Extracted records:
^^^^^^^^

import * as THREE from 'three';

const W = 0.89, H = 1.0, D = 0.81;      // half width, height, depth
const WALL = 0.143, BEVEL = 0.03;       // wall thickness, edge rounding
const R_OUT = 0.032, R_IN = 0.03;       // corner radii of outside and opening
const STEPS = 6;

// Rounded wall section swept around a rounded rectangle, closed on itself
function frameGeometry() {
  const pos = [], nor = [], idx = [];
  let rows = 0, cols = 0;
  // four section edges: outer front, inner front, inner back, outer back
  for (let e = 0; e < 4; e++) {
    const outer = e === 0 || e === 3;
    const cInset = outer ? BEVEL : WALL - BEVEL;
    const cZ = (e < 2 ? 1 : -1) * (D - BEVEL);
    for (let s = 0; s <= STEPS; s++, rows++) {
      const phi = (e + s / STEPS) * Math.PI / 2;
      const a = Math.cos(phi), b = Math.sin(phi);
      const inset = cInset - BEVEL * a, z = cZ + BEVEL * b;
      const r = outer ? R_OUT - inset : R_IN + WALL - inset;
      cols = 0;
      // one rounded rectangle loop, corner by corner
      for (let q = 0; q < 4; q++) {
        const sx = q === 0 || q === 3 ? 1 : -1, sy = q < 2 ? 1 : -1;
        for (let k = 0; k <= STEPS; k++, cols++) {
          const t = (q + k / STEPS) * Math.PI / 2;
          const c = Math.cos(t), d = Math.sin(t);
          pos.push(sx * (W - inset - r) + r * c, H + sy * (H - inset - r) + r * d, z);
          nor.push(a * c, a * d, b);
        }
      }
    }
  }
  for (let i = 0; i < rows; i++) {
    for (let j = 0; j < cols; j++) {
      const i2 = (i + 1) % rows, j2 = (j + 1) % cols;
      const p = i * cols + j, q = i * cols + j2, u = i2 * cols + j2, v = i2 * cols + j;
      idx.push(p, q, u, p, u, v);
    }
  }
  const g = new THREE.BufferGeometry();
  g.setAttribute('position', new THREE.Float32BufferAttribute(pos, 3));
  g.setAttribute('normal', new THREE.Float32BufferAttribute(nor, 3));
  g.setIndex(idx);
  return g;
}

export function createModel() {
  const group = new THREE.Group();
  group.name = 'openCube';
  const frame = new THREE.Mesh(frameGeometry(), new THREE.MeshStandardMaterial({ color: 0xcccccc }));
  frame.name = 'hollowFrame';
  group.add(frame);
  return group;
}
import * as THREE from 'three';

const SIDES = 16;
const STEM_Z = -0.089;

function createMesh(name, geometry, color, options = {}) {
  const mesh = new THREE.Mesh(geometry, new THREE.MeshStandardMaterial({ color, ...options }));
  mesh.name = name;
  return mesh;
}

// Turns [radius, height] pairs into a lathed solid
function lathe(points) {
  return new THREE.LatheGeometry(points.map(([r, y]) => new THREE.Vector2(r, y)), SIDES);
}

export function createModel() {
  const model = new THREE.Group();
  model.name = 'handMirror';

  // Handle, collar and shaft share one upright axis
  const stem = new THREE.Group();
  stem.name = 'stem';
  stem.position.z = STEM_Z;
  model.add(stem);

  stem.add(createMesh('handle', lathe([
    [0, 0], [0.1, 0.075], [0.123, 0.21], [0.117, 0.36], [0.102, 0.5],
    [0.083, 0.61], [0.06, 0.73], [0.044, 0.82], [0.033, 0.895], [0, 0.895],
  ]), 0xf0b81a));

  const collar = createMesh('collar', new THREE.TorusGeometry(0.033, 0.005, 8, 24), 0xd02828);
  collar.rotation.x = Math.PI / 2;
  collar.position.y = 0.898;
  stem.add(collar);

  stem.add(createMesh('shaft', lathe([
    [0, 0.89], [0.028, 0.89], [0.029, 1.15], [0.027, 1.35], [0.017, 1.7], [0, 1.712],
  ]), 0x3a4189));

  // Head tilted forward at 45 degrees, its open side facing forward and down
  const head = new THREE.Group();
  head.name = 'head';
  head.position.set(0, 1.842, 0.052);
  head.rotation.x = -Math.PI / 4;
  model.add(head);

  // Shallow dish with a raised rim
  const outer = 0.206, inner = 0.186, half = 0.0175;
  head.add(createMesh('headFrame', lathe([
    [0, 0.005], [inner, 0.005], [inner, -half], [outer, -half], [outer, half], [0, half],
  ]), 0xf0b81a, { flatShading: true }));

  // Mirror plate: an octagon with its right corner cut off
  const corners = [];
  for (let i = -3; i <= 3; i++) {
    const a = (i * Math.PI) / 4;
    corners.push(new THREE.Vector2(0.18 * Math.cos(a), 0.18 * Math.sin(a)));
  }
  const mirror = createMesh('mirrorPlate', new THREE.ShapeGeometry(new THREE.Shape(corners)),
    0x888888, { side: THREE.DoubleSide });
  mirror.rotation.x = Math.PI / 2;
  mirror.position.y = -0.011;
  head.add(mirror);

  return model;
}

^^^^^^^^

* WHAT YOU ARE ASKED TO DO
Scan the data above; copy every line where "push" appears.

* ANSWER FOR THIS EXERCISE
          pos.push(sx * (W - inset - r) + r * c, H + sy * (H - inset - r) + r * d, z);
          nor.push(a * c, a * d, b);
      idx.push(p, q, u, p, u, v);
    corners.push(new THREE.Vector2(0.18 * Math.cos(a), 0.18 * Math.sin(a)));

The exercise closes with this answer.